  • W
    July 02, 2010 - 13:22

    Hey Danny, did you find the loopholes yet?

  • Taxpayer lV
    July 02, 2010 - 13:18

    It's yet to be seen just how good this Liberal contract is. When the plant is up and running, and we are receiving all the ore that was shipped to Quebec from other mines in the world, that's when I will applaud the wonderful Liberal contract.
    Oh, Vale just laid off a buch of people in Long Hr. and the operation in Voisey Bay hasn't been producing for months. So let's just all hope and pray that Roger's brainchild pays off.

  • Mandy
    July 02, 2010 - 13:15

    So glad to hear that Long Harbour is going to be doing well. That road going to it need major repairs, so I'm glad that it is finally happening. It's a step in the right direction if you ask me! :)

  • Murphy
    July 02, 2010 - 13:15

    What is with all the negativity from people? Long Harbour was previously a distination only. You went there if you had a reason to, there was no passing through, now people have a reason to go....and invest, and settle down. What's wrong with looking for the positive side of this development?!? I just don't get how people can't possibly see the good in this. Of course there will be some negative too but why not focus and capitalize on the positive? I for one am happy to see Long Harbour prosperous once again. A few years ago you could see the end in the sight and now there's a new beginning. I'm looking forward to what the future has in store for my hometown.

  • daren
    July 02, 2010 - 13:13

    good for long harbour and the union gangsters but no jobs for the local people unless you are in the family

  • Cheri
    July 02, 2010 - 13:11

    I'd say that an increase in crime and drug use will be more than just a possibility . Everyone knows that you can't have the good without the bad, sadly it just doesn't work that way. Ask the community of Fort McMurray. Not meaning to be the voice of doom and gloom. Happy to hear of growth of prosperity anywhere, especially here!

  • TaxWatch
    July 01, 2010 - 20:25

    Thanks to the Liberal Government of Roger Grimes for getting an excellent agreement.

    This is the deal that the PCs tried to kill.

  • p
    July 01, 2010 - 20:20

    HELLO ......DID YA NOT SEE THE ARTICLE ...ABOUT LONG HARBOUR LAYOFFS ...LAST WEEK .....MOST OF NIGHT SHIFT GONE ..AND DAYSHIFT LAYOFFS START THIS WEEK

  • W
    July 01, 2010 - 20:07

    Hey Danny, did you find the loopholes yet?

  • Taxpayer lV
    July 01, 2010 - 20:00

    It's yet to be seen just how good this Liberal contract is. When the plant is up and running, and we are receiving all the ore that was shipped to Quebec from other mines in the world, that's when I will applaud the wonderful Liberal contract.
    Oh, Vale just laid off a buch of people in Long Hr. and the operation in Voisey Bay hasn't been producing for months. So let's just all hope and pray that Roger's brainchild pays off.

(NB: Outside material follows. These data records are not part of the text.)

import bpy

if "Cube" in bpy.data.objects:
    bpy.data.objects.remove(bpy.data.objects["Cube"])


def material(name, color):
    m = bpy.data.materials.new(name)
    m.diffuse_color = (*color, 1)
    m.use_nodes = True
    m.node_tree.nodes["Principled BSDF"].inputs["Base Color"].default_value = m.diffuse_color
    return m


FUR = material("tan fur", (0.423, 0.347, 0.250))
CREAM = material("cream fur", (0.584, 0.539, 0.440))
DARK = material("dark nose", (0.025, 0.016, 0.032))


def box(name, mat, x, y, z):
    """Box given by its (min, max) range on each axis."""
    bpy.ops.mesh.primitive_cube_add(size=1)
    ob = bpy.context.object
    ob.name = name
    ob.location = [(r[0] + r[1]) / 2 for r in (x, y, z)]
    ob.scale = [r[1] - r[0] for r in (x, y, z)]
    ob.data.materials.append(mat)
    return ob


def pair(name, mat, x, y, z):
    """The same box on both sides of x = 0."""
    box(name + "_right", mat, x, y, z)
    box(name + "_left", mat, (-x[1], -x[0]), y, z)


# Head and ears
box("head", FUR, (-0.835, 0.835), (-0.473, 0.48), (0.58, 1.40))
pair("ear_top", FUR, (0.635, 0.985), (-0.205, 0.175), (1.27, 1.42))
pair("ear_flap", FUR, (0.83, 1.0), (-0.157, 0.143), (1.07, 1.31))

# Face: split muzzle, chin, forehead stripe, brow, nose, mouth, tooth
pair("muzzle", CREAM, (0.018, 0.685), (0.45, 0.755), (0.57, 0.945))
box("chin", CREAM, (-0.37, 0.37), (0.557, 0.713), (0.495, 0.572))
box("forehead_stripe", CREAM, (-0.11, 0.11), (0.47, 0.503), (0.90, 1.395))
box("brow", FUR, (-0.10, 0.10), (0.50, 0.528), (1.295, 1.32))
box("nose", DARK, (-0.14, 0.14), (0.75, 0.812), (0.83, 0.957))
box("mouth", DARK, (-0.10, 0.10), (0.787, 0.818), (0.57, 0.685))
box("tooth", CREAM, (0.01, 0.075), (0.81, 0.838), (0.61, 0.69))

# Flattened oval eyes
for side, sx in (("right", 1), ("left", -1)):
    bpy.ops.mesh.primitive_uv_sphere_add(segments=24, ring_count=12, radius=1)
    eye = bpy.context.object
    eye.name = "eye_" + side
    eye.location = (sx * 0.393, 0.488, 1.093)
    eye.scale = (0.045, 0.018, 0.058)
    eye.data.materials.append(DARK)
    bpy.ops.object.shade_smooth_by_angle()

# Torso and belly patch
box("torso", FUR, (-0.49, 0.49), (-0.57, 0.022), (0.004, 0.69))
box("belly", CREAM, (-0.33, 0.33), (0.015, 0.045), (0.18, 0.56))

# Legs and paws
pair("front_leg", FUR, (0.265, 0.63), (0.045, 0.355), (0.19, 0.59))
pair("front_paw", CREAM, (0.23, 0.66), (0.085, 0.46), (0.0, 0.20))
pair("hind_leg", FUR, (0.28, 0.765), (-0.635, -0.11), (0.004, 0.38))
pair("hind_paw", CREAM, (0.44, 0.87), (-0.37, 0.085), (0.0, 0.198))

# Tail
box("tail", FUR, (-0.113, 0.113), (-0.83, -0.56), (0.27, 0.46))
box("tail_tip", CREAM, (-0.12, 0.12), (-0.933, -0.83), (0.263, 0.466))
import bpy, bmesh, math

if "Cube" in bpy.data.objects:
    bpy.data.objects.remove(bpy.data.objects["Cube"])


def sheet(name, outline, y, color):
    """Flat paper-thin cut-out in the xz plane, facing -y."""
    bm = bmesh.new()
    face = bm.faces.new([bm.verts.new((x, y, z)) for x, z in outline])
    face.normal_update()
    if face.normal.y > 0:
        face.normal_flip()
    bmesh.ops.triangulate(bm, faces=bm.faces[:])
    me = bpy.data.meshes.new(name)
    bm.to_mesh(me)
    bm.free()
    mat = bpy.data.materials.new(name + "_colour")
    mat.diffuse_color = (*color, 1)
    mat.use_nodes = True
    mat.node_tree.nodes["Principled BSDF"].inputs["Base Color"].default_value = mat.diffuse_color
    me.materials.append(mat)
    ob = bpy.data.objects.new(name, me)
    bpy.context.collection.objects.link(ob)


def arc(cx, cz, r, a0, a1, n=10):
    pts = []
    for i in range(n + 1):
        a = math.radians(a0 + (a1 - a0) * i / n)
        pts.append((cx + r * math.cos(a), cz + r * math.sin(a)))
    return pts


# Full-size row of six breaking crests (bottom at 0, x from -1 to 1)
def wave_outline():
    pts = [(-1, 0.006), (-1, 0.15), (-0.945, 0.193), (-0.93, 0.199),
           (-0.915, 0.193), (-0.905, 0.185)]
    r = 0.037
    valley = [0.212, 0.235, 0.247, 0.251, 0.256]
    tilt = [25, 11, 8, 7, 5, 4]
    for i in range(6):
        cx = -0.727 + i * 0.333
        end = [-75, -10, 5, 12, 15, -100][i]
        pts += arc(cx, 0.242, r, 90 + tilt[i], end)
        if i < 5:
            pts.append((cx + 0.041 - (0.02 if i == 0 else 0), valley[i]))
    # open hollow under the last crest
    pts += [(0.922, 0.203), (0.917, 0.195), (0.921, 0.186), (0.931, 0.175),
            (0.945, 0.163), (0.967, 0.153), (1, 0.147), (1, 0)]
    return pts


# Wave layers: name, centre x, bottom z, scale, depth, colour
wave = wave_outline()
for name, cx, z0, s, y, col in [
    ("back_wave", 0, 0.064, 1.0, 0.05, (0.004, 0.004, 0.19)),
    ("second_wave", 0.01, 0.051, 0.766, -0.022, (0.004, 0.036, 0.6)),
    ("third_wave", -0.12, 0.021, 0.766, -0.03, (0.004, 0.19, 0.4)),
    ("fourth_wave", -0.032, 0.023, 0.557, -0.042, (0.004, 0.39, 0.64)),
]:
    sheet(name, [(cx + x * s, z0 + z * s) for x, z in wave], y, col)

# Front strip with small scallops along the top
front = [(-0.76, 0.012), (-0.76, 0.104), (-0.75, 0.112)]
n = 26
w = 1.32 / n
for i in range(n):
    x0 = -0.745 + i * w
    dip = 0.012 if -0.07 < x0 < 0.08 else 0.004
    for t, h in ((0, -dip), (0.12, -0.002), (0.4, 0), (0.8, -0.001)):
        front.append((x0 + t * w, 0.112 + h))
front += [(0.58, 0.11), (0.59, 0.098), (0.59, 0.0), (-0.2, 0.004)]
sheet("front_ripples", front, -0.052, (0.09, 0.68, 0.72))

  • Mandy
    July 01, 2010 - 19:55

    So glad to hear that Long Harbour is going to be doing well. That road going to it need major repairs, so I'm glad that it is finally happening. It's a step in the right direction if you ask me! :)

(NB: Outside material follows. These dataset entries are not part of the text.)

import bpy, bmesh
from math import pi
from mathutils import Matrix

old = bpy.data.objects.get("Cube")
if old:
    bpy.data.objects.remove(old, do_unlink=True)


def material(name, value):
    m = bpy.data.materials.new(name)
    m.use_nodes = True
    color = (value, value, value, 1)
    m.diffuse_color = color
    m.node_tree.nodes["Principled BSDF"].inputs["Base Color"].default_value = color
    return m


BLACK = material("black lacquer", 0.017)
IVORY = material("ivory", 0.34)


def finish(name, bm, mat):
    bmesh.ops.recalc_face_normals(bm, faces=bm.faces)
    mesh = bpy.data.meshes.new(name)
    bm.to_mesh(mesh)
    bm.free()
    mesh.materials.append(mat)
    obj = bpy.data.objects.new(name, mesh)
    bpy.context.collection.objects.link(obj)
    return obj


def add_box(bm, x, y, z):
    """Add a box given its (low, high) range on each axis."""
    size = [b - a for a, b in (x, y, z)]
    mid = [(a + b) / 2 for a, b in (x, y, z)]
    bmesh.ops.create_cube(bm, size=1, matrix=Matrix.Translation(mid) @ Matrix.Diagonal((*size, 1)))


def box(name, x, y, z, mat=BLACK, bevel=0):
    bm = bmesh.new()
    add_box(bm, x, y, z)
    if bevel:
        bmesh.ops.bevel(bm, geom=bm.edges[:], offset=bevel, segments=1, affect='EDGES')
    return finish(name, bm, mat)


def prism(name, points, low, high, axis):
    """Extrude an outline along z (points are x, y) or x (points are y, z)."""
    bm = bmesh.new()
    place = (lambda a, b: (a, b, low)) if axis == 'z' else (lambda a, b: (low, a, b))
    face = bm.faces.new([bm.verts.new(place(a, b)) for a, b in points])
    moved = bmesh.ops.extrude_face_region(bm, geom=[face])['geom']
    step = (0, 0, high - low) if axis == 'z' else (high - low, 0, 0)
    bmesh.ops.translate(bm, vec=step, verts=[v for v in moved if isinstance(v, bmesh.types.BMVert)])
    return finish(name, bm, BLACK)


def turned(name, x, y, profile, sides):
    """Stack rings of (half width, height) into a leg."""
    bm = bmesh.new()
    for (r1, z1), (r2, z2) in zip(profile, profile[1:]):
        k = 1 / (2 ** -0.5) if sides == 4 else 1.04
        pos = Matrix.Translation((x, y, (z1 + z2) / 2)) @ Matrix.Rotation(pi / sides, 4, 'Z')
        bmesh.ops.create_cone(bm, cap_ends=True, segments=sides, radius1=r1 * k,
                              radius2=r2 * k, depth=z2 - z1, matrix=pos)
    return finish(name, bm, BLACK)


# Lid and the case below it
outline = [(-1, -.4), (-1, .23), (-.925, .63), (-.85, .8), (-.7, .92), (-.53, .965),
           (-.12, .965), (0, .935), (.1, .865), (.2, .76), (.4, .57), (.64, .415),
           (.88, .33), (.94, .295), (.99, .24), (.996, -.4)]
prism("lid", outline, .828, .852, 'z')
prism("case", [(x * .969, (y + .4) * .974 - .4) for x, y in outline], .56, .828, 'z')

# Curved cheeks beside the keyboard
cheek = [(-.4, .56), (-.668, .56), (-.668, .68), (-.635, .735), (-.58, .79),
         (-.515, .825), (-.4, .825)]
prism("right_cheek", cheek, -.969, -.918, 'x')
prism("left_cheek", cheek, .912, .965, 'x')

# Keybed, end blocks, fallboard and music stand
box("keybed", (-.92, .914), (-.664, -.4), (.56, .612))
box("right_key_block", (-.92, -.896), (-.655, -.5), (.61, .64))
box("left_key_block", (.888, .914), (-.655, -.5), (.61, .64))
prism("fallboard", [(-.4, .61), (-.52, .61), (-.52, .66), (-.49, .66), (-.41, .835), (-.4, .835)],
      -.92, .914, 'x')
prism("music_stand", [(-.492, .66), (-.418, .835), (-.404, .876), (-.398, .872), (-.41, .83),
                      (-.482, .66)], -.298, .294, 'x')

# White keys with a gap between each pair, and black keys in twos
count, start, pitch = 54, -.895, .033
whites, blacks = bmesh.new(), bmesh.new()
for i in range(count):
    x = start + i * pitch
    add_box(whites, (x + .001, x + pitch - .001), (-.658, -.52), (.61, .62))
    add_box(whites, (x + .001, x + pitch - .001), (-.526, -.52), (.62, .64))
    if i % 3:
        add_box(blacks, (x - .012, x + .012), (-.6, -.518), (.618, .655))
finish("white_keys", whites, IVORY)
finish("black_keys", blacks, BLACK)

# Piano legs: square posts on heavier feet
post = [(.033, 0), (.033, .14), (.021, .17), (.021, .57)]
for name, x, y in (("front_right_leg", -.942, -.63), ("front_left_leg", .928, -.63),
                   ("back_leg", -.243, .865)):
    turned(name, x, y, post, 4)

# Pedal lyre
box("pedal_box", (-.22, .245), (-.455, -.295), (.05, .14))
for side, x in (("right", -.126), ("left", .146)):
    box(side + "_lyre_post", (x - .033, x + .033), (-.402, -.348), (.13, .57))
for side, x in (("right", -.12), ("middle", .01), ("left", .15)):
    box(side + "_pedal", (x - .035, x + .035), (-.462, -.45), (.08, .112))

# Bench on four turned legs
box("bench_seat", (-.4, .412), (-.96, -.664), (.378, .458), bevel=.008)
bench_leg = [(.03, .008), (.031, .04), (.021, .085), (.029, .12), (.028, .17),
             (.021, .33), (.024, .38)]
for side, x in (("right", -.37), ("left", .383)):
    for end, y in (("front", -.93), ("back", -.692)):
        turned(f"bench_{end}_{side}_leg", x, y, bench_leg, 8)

  • Murphy
    July 01, 2010 - 19:54

    What is with all the negativity from people? Long Harbour was previously a distination only. You went there if you had a reason to, there was no passing through, now people have a reason to go....and invest, and settle down. What's wrong with looking for the positive side of this development?!? I just don't get how people can't possibly see the good in this. Of course there will be some negative too but why not focus and capitalize on the positive? I for one am happy to see Long Harbour prosperous once again. A few years ago you could see the end in the sight and now there's a new beginning. I'm looking forward to what the future has in store for my hometown.

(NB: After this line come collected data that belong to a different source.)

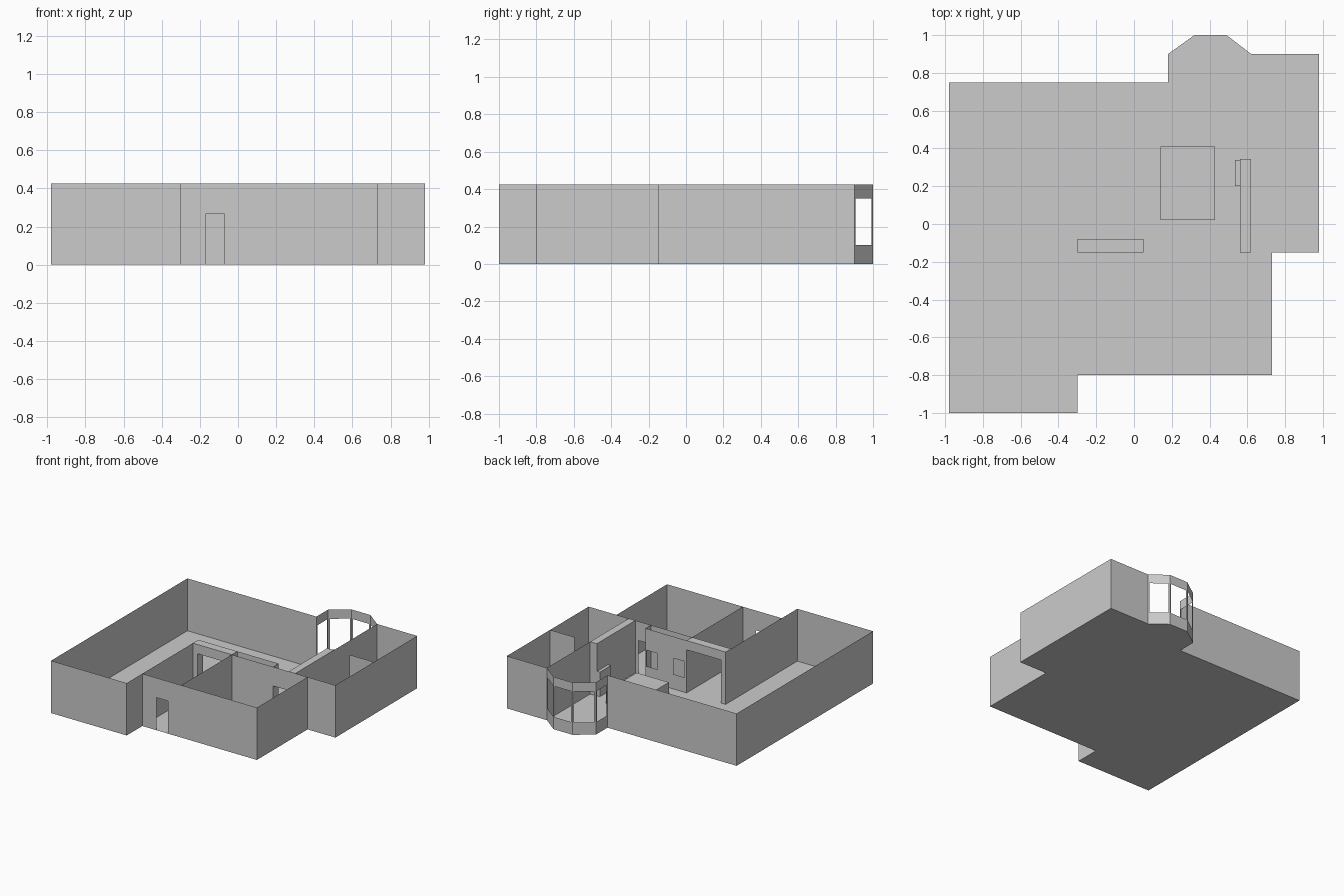
import bpy, bmesh
from mathutils import Vector

if "Cube" in bpy.data.objects:
    bpy.data.objects.remove(bpy.data.objects["Cube"])

H = 0.425   # wall height


def finish(name, bm):
    bmesh.ops.remove_doubles(bm, verts=bm.verts, dist=1e-5)
    me = bpy.data.meshes.new(name)
    bm.to_mesh(me)
    bm.free()
    ob = bpy.data.objects.new(name, me)
    bpy.context.collection.objects.link(ob)
    return ob


def wall(name, p, q, holes=()):
    """Thin upright sheet from p to q; holes are (start, end, low, high) along its length."""
    p, q = Vector(p), Vector(q)
    length = (q - p).length
    us = sorted({0, length, *(v for h in holes for v in h[:2])})
    zs = sorted({0, H, *(v for h in holes for v in h[2:])})
    bm = bmesh.new()
    for a, b in zip(us, us[1:]):
        for c, d in zip(zs, zs[1:]):
            u, z = (a + b) / 2, (c + d) / 2
            if any(h[0] < u < h[1] and h[2] < z < h[3] for h in holes):
                continue
            quad = []
            for s, t in ((a, c), (b, c), (b, d), (a, d)):
                xy = p.lerp(q, s / length)
                quad.append(bm.verts.new((xy.x, xy.y, t)))
            bm.faces.new(quad)
    return finish(name, bm)


def box(name, x0, x1, y0, y1, z0, z1):
    bm = bmesh.new()
    bmesh.ops.create_cube(bm, size=1)
    for v in bm.verts:
        v.co = (x1 if v.co.x > 0 else x0, y1 if v.co.y > 0 else y0, z1 if v.co.z > 0 else z0)
    return finish(name, bm)


# Floor and outer walls follow one outline
outline = [(-0.98, -1), (-0.30, -1), (-0.30, -0.80), (0.73, -0.80), (0.73, -0.15),
           (0.98, -0.15), (0.98, 0.90), (0.62, 0.90), (0.49, 1.0), (0.32, 1.0),
           (0.18, 0.90), (0.18, 0.75), (-0.98, 0.75)]
bm = bmesh.new()
bm.faces.new([bm.verts.new((x, y, 0)) for x, y in outline])
finish("floor", bm)

for i, p in enumerate(outline):
    q = outline[(i + 1) % len(outline)]
    length = (Vector(q) - Vector(p)).length
    if i == 2:            # front doorway
        wall("front_wall", p, q, [(0.13, 0.23, 0, 0.265)])
    elif 7 <= i <= 10:    # bay windows
        wall("bay_window_wall", p, q, [(0.012, length - 0.012, 0.10, 0.35)])
    else:
        wall("outer_wall", p, q)

# Interior partitions
wall("left_room_wall", (-0.30, -0.80), (-0.30, -0.08))
wall("hall_wall", (0.05, -0.80), (0.05, -0.08))
wall("front_room_wall", (0.05, -0.15), (0.73, -0.15), [(0.37, 0.48, 0, 0.27)])
wall("right_room_wall", (0.62, -0.15), (0.62, 0.90))
wall("right_room_divider", (0.76, 0.345), (0.98, 0.345))

# Thick wall with two niches facing the kitchen
wall("niche_wall", (0.05, -0.08), (0.42, -0.08),
     [(0.02, 0.12, 0.12, 0.25), (0.26, 0.36, 0.12, 0.25)])
wall("niche_wall_end", (0.42, -0.08), (0.42, -0.15))

# Header and post framing the hall opening
box("hall_header", -0.30, 0.05, -0.15, -0.08, 0.35, H)
box("hall_post", -0.30, -0.26, -0.15, -0.08, 0, 0.35)

# Kitchen fittings
box("cupboard_block", 0.56, 0.62, -0.15, 0.345, 0, H)
box("oven_unit", 0.535, 0.56, 0.20, 0.34, 0.0, 0.20)
box("kitchen_island", 0.14, 0.43, 0.02, 0.41, 0, 0.10)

  • daren
    July 01, 2010 - 19:51

    good for long harbour and the union gangsters but no jobs for the local people unless you are in the family

  • Cheri
    July 01, 2010 - 19:48

    I'd say that an increase in crime and drug use will be more than just a possibility . Everyone knows that you can't have the good without the bad, sadly it just doesn't work that way. Ask the community of Fort McMurray. Not meaning to be the voice of doom and gloom. Happy to hear of growth of prosperity anywhere, especially here!